As media sources continue to fragment, there seems to be a general trend towards polarization. What I mean by "polarization" is a movement away from the center (unbiased, data delivery) toward a more editorialized, narrative-driven interpretation of data (see U.S. cable news landscape as a macro-level example). What is happening is the combination of three forces:
1. In a sea of infinite choices of information sources, people tend to gravitate towards sources that coincide or confirm their own beliefs.
2. Given significant competition as publishers of information -- and nothing is more competitive than the infinite web -- publishers tend to compete to appeal to people's differences and more extreme viewpoints, until they have locked in on a small enough niche audience.
3. Previously publishers with very extreme positions and speech, appealing to relatively small audiences, would find it difficult to maintain lower-cost structures around content production and publishing (near-zero for Internet-only publishers), allowing for more niche content.
You might have noticed that I have tried very hard not to define any of the above trends as negative or positive, but simply as what is happening. The question becomes what the impact of continued fragmentation of society's media sources might be, both locally and on an international stage.
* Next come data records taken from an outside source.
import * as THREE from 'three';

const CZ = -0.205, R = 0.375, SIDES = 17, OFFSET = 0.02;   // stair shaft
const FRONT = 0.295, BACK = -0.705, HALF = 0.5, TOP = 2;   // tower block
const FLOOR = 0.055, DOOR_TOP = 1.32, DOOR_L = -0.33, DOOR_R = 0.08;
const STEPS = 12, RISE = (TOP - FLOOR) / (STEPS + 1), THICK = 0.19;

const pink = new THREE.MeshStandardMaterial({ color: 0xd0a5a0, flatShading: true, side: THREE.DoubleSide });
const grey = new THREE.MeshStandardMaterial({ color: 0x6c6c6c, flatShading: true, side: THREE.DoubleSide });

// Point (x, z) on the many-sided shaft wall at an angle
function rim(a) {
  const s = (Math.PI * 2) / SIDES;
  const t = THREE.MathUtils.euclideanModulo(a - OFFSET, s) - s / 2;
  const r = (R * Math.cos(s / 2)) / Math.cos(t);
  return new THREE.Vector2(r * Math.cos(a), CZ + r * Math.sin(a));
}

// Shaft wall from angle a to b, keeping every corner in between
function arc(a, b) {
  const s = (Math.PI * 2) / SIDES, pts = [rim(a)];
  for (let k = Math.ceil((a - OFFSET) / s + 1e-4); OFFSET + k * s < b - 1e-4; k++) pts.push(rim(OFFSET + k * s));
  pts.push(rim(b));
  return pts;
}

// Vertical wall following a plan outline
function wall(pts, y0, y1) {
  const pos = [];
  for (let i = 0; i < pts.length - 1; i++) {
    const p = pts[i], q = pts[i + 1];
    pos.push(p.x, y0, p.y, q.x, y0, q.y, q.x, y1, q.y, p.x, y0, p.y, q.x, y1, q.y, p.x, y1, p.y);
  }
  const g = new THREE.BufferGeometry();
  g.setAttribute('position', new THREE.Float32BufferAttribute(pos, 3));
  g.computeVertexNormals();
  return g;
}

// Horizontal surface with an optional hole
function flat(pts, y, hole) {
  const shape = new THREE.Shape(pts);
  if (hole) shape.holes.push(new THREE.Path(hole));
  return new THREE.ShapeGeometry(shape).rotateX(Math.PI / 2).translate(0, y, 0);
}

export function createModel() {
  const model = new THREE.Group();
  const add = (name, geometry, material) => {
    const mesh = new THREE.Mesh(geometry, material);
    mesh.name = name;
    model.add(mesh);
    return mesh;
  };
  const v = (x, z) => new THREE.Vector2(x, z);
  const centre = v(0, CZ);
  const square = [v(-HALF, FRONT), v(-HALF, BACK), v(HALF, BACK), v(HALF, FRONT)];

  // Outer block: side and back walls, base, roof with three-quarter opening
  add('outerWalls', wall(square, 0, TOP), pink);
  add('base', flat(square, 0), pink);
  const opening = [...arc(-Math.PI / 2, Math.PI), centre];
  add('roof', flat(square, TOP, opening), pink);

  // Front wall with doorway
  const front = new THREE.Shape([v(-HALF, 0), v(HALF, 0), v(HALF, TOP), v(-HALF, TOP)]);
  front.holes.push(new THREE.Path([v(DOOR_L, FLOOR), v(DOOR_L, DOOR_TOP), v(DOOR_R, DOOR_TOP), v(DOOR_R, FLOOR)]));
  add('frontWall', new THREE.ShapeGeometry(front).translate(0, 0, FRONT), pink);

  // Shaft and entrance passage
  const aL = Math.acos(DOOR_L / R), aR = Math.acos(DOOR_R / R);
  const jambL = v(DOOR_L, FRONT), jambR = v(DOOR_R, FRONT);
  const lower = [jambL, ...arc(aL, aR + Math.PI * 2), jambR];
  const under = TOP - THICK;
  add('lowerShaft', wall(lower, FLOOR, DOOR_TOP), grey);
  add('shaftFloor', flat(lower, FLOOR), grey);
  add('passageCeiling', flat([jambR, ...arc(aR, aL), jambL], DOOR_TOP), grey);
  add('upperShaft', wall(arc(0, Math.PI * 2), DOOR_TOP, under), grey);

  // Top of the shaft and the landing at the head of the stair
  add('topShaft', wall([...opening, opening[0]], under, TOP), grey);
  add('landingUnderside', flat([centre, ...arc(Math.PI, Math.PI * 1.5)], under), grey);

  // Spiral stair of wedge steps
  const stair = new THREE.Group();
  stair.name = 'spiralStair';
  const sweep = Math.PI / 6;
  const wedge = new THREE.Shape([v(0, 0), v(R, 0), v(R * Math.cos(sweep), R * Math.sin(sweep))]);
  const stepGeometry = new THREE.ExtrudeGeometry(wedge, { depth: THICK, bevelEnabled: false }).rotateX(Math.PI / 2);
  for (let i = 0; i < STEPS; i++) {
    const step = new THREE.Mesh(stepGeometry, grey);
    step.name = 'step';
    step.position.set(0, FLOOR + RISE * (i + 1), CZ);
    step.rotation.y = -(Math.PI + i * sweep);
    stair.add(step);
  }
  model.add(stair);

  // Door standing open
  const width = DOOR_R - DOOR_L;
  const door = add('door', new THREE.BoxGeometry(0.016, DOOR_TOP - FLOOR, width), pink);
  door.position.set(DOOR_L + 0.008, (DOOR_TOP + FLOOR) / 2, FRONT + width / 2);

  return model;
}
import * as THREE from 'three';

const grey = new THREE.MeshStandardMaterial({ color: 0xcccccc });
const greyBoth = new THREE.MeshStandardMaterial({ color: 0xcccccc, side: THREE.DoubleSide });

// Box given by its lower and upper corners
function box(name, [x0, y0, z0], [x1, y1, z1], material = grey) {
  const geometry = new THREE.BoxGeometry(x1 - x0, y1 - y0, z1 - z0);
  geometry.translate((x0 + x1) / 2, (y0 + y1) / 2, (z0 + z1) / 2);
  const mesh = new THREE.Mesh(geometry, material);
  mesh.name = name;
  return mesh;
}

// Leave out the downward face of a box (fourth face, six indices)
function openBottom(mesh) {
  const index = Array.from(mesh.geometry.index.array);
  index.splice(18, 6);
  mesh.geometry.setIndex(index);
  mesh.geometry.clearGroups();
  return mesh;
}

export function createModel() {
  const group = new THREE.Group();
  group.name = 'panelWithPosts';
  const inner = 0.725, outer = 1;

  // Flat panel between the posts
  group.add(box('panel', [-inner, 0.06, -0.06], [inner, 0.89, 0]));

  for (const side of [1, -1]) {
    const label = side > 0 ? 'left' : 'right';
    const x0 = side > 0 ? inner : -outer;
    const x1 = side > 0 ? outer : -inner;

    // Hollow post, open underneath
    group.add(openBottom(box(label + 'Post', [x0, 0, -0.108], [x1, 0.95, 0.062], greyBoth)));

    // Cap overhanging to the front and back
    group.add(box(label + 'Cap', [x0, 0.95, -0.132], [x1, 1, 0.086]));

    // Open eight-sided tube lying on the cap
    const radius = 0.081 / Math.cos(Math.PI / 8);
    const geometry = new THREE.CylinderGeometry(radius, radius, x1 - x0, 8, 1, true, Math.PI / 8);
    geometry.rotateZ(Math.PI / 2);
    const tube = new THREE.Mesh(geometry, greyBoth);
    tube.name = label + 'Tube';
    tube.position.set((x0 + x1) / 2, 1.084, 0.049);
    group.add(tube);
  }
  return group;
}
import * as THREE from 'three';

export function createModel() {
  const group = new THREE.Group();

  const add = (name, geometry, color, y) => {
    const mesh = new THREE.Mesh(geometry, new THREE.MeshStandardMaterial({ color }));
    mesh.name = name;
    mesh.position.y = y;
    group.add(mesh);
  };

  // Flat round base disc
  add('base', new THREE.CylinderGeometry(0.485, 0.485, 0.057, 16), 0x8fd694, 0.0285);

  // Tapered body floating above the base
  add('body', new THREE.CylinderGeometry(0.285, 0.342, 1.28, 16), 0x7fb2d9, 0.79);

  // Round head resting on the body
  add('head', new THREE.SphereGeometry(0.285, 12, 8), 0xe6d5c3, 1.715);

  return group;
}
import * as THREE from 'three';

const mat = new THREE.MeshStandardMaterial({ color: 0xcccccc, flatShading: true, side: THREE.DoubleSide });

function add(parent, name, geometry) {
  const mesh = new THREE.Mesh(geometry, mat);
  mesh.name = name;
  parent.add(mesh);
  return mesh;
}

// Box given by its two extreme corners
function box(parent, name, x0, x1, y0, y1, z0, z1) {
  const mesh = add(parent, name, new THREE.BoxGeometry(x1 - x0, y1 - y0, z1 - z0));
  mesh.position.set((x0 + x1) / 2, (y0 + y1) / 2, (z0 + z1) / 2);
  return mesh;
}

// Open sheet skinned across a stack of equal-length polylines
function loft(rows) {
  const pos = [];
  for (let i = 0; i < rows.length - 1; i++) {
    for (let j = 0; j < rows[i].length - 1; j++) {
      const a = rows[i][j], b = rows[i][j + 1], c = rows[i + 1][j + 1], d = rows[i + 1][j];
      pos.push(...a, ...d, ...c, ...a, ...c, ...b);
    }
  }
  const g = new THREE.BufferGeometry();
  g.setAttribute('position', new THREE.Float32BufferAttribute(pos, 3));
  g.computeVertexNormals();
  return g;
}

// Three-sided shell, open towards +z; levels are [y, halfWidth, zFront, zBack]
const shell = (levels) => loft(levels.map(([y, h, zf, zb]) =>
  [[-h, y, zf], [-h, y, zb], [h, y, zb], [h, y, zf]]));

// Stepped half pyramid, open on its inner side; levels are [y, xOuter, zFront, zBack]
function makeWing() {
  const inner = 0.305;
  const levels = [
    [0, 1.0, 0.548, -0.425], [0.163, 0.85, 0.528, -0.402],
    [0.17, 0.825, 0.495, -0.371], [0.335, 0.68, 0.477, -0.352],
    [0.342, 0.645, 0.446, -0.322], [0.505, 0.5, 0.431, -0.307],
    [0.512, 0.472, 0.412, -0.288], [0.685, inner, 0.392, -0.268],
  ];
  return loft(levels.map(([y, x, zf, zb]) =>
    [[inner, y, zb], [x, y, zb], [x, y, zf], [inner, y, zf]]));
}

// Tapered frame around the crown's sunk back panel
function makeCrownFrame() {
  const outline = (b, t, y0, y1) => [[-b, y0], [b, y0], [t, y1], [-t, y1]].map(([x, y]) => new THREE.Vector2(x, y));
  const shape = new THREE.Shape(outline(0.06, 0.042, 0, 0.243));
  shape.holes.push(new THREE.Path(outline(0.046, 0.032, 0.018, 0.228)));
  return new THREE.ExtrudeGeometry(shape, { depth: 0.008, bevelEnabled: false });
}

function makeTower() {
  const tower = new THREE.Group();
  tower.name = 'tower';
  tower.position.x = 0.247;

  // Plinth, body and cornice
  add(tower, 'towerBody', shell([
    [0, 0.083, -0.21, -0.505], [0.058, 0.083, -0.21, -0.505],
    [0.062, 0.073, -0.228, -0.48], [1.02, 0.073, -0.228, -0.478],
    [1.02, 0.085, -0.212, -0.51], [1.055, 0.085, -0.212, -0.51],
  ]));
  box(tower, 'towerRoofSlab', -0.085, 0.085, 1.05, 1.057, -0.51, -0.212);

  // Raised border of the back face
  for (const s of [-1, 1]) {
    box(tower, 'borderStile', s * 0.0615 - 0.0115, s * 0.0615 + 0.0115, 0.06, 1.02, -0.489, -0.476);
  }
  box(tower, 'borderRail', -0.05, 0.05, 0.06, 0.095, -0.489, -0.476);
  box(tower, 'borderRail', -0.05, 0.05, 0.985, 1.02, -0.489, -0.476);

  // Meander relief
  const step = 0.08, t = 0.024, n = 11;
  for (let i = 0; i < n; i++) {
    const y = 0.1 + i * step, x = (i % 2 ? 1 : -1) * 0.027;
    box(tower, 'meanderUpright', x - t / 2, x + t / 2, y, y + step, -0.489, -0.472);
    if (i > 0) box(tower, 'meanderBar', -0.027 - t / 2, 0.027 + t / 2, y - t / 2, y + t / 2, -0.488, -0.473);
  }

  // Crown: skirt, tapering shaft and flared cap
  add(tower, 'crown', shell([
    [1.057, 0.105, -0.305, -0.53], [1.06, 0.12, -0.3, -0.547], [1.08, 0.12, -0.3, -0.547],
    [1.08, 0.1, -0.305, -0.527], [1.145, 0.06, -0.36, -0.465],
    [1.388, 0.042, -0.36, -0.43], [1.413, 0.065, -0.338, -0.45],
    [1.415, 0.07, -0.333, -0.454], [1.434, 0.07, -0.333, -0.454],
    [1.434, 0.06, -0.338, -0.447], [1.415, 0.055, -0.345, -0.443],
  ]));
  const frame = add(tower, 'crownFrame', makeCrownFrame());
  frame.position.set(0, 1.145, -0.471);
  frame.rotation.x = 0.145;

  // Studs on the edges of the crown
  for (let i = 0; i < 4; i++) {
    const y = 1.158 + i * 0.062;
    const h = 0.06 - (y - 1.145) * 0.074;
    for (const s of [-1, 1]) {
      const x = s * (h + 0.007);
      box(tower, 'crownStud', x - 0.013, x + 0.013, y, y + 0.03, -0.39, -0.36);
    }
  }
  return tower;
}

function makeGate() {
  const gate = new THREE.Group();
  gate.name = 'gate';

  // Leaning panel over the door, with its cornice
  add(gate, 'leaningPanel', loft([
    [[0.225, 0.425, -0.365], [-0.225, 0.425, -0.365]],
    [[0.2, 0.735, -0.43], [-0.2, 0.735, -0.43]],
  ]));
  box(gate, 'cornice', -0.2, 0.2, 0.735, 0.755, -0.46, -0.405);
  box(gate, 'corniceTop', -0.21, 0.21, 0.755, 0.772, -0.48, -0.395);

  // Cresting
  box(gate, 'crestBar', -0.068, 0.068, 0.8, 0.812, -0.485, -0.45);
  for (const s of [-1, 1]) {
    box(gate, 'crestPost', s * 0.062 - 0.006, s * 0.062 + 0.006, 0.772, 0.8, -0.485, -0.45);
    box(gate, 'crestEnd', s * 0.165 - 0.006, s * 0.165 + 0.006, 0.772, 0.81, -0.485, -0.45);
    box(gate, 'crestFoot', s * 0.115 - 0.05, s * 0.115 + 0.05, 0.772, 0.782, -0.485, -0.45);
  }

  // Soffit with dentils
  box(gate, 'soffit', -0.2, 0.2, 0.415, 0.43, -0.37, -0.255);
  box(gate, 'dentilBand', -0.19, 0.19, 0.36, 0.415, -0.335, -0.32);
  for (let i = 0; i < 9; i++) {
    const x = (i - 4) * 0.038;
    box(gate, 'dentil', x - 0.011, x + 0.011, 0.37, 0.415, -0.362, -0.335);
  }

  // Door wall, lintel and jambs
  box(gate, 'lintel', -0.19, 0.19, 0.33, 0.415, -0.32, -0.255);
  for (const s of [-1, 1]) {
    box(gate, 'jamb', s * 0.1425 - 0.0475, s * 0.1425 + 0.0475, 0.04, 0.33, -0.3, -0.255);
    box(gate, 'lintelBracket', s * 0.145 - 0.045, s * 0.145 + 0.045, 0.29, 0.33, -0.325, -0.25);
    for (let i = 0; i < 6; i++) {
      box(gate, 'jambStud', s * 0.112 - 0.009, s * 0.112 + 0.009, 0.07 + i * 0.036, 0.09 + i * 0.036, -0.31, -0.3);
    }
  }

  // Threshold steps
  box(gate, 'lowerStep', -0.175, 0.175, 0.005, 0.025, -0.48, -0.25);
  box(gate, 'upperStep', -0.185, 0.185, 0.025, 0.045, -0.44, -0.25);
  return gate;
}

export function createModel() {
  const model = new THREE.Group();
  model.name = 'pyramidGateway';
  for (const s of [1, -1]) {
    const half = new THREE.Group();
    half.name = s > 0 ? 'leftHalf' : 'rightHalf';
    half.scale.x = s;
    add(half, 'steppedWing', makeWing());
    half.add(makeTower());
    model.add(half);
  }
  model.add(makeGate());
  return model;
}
It obviously gets more difficult to have intelligent public discourse when the public is not consuming the same information, but diversity in information sources provides new and valuable viewpoints and makes total control of media and information by oppressive governments nearly impossible. An additional concern: if media continues to gravitate towards polarizing views, people will do the same. This obviously becomes most troubling with the publishing of violent extremist teaching, both religious and secular.
The reason I have spent so much time thinking about this subject lately is that I have agreed to speak next week at The International Youth Conference and Festival, a fantastic event in Pakistan. I would like to focus on the positive change digital media will have in empowering youth to connect cultures -- after all, a new friend in Pakistan is just a Facebook click away, and that has never been the case before. But I think it is equally important to look at the challenges youth face, given the amount of misinformation and biased perspectives available.
I'd really love to hear your thoughts on where things are headed and the impact of digital media on international youth culture. I will also be tweeting from the event from www.twitter.com/joemarchese
Also, if you haven't read it yet and you are at all interested in the topic of digital's impact on international affairs, I highly recommend an excellent recent essay titled "The Digital Disruption" by Google's Eric Schmidt and Jared Cohen.